In addition to questioning the compensation judge’s acceptance of the employee’s and the QRC’s testimony, the employer and insurer also argue that the compensation judge failed to apply the proper legal analysis in this matter. The employer and insurer refer to Minn. R. 5221.0430, which identifies travel distance as a factor to be considered in denying an employee’s request to change physicians. This rule has no relevance to the present case. The present case does not deal with an employee’s request to change health care providers from a nearby provider to one further away. Further, even under the rule, travel distance is only one of five factors and is considered an “unnecessary expense,” when the “same care” is available at a nearer location. The compensation judge in the present case accepted the employee’s argument that pool therapy at other locations was not the same as her therapy at the CCC.
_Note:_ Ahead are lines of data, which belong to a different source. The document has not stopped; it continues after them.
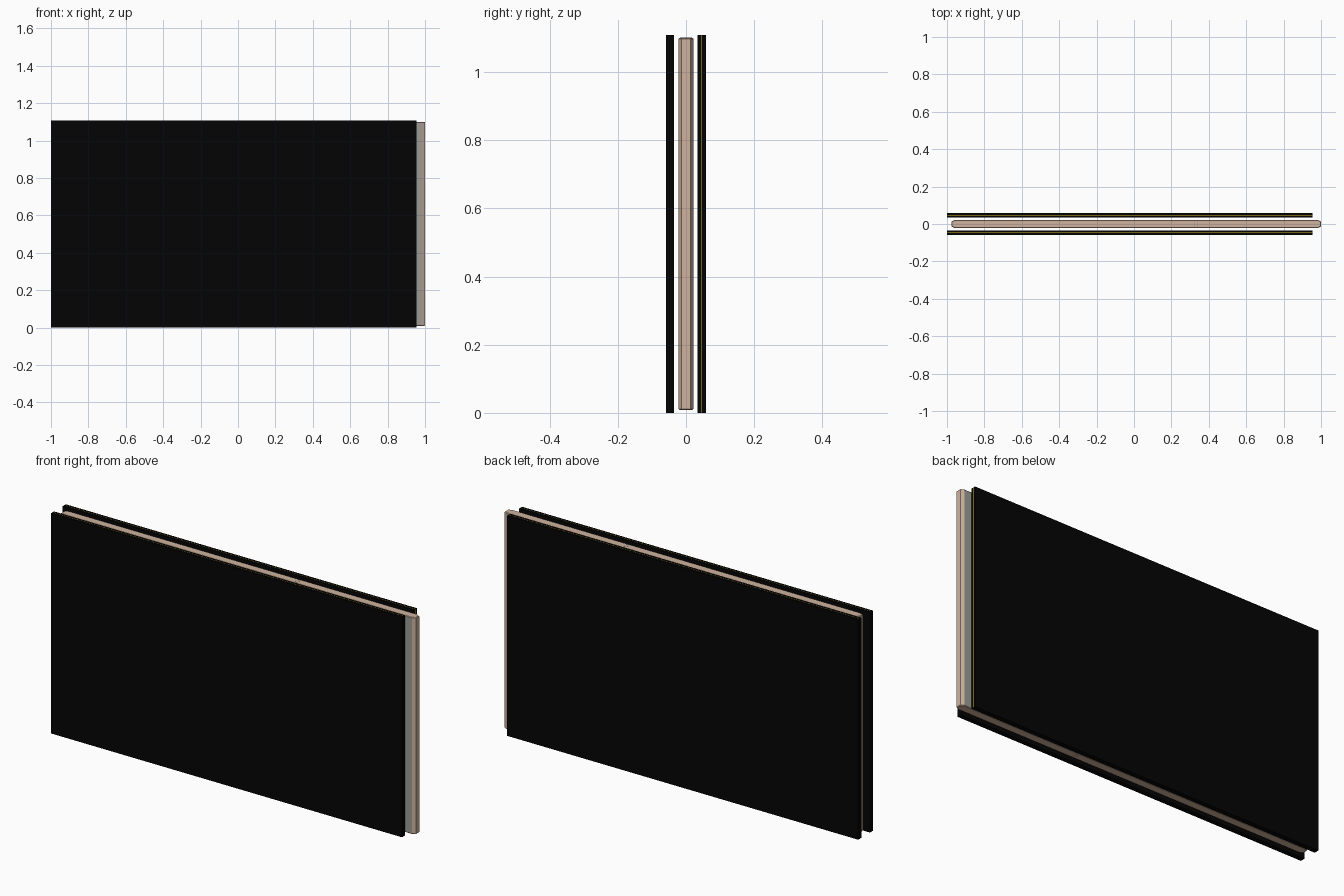
import bpy, bmesh

if "Cube" in bpy.data.objects:
    bpy.data.objects.remove(bpy.data.objects["Cube"])


def material(name, rgb):
    m = bpy.data.materials.new(name)
    m.diffuse_color = (*rgb, 1)
    m.use_nodes = True
    m.node_tree.nodes["Principled BSDF"].inputs["Base Color"].default_value = m.diffuse_color
    return m


black = material("black", (0.0012, 0.0012, 0.0012))
beige = material("beige", (0.62, 0.45, 0.34))
grey = material("grey", (0.33, 0.33, 0.31))
yellow = material("yellow", (0.80, 0.60, 0.02))


def prism(name, outline, z0, z1, mats, cap_bevel=0):
    """Extrude a flat x-y outline from z0 to z1."""
    bm = bmesh.new()
    base = bm.faces.new([bm.verts.new((x, y, z0)) for x, y in outline])
    new = bmesh.ops.extrude_face_region(bm, geom=[base])["geom"]
    bmesh.ops.translate(bm, vec=(0, 0, z1 - z0),
                        verts=[v for v in new if isinstance(v, bmesh.types.BMVert)])
    bmesh.ops.recalc_face_normals(bm, faces=bm.faces)
    # Chamfer the rims of the top and bottom
    if cap_bevel:
        rims = [e for e in bm.edges if abs(e.verts[0].co.z - e.verts[1].co.z) < 1e-5]
        bmesh.ops.bevel(bm, geom=rims, offset=cap_bevel, segments=1, affect='EDGES')
    # Broad front and back faces take the second colour
    for f in bm.faces:
        f.material_index = int(len(mats) > 1 and abs(f.normal.y) > 0.95)
    me = bpy.data.meshes.new(name)
    bm.to_mesh(me)
    bm.free()
    for m in mats:
        me.materials.append(m)
    ob = bpy.data.objects.new(name, me)
    bpy.context.collection.objects.link(ob)
    return ob


def box(name, x0, x1, y0, y1, z0, z1, mat):
    prism(name, [(x0, y0), (x1, y0), (x1, y1), (x0, y1)], z0, z1, [mat])


# Thin outer boards, each with a hairline yellow core showing at the rim
for side, y0, y1 in (("front", -0.059, -0.035), ("back", 0.034, 0.059)):
    box(side + "_board", -1, 0.954, y0, y1, 0, 1.108, black)
    ym = (y0 + y1) / 2
    box(side + "_board_core", -0.9995, 0.9544, ym - 0.0004, ym + 0.0004,
        0.0005, 1.1084, yellow)

# Inner slab with chamfered upright ends
X0, X1, H, CX, CY = -0.975, 1.0, 0.022, 0.017, 0.009
half = [(X0 + CX, -H), (X1 - CX, -H), (X1, -H + CY)]
outline = half + [(X1, H - CY), (X1 - CX, H), (X0 + CX, H), (X0, H - CY), (X0, -H + CY)]
prism("inner_slab", outline, 0.009, 1.10, [beige, grey], 0.003)

# Narrow joint lines across the top and bottom of the slab
for end, z in (("top", 1.10), ("bottom", 0.009)):
    for i, x in enumerate((0.325, 0.338)):
        box(f"{end}_joint_{i}", x - 0.001, x + 0.001, -0.018, 0.018,
            z - 0.0005, z + 0.0005, grey)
The question of whether claimed medical care is reasonable and necessary is one of fact for the compensation judge. Hopp v. Grist Mill, 499 N.W. 2d 812, 48 W.C.D. 450 (Minn. 1993); Garcia v. Northern State Power Co., No. WC07-251 (WCCA Feb. 22, 2008). We conclude that the compensation judge’s determination here, based on testimony she found credible, is supported by substantial evidence and must be affirmed by this court. Hengemuhle v. Long Prairie Jaycees, 358 N.W. 2d 54, 37 W.C.D. 235 (Minn. 1984). Accordingly, we affirm the compensation judge’s determination that the employee’s continued pool therapy at CCC is reasonable and necessary.
The employer and insurer argue that even if pool therapy at CCC is reasonable, the compensation judge erred in finding the employee’s round trip mileage to be 29.3 miles, the mileage claimed by the employee. Extensive and conflicting evidence was submitted by the parties on this point. The employee testified on direct examination and cross-examination as to the route she took, the reasons for the routes she took, and whether she failed to take the shortest route to and from the CCC from her house. The QRC testified that she had reviewed MapQuest and had found a mileage of 32.34 miles. Ms Larson testified in her deposition that the round trip mileage she arrived at in driving from the employee’s house to the CCC was 27.6 miles. The employer and insurer introduced into evidence a map from MapQuest that indicated round trip mileage of 28.44. Given the conflicting evidence on this issue, we are unable to conclude the compensation erred in accepting the employee’s testimony and the determination on this question is affirmed.
Finally, the employer and insurer have appealed the compensations judge’s award of $149.43 in penalties for late payment of mileage reimbursement for the period of March 28, 2011, through October 17, 2011. The employer and insurer argue that the compensation judge failed to apply a credit that the employer and insurer had for an overpayment of mileage reimbursement up to March 26, 2011. The claimed overpayment, however, is based on the use of 6.5 miles as the appropriate round trip mileage by the employer and insurer. If the round trip mileage is 29.3 miles, as found by the compensation judge, there was no overpayment of mileage. We find substantial evidence supports the compensation judge’s award of a penalty.
The employee cross appealed the compensation judge’s award of contingent attorney fees and claimed that a Roraff fee should have been awarded. The employer and insurer do not disagree. Accordingly, we vacate the compensation judge’s award of a contingent attorney fee and remand to the compensation judge for consideration of Roraff fees.
 Roraff v. State, Dep’t of Transp., 288 N.W. 2d 15, 32 W.C.D. 297 (Minn. 1980).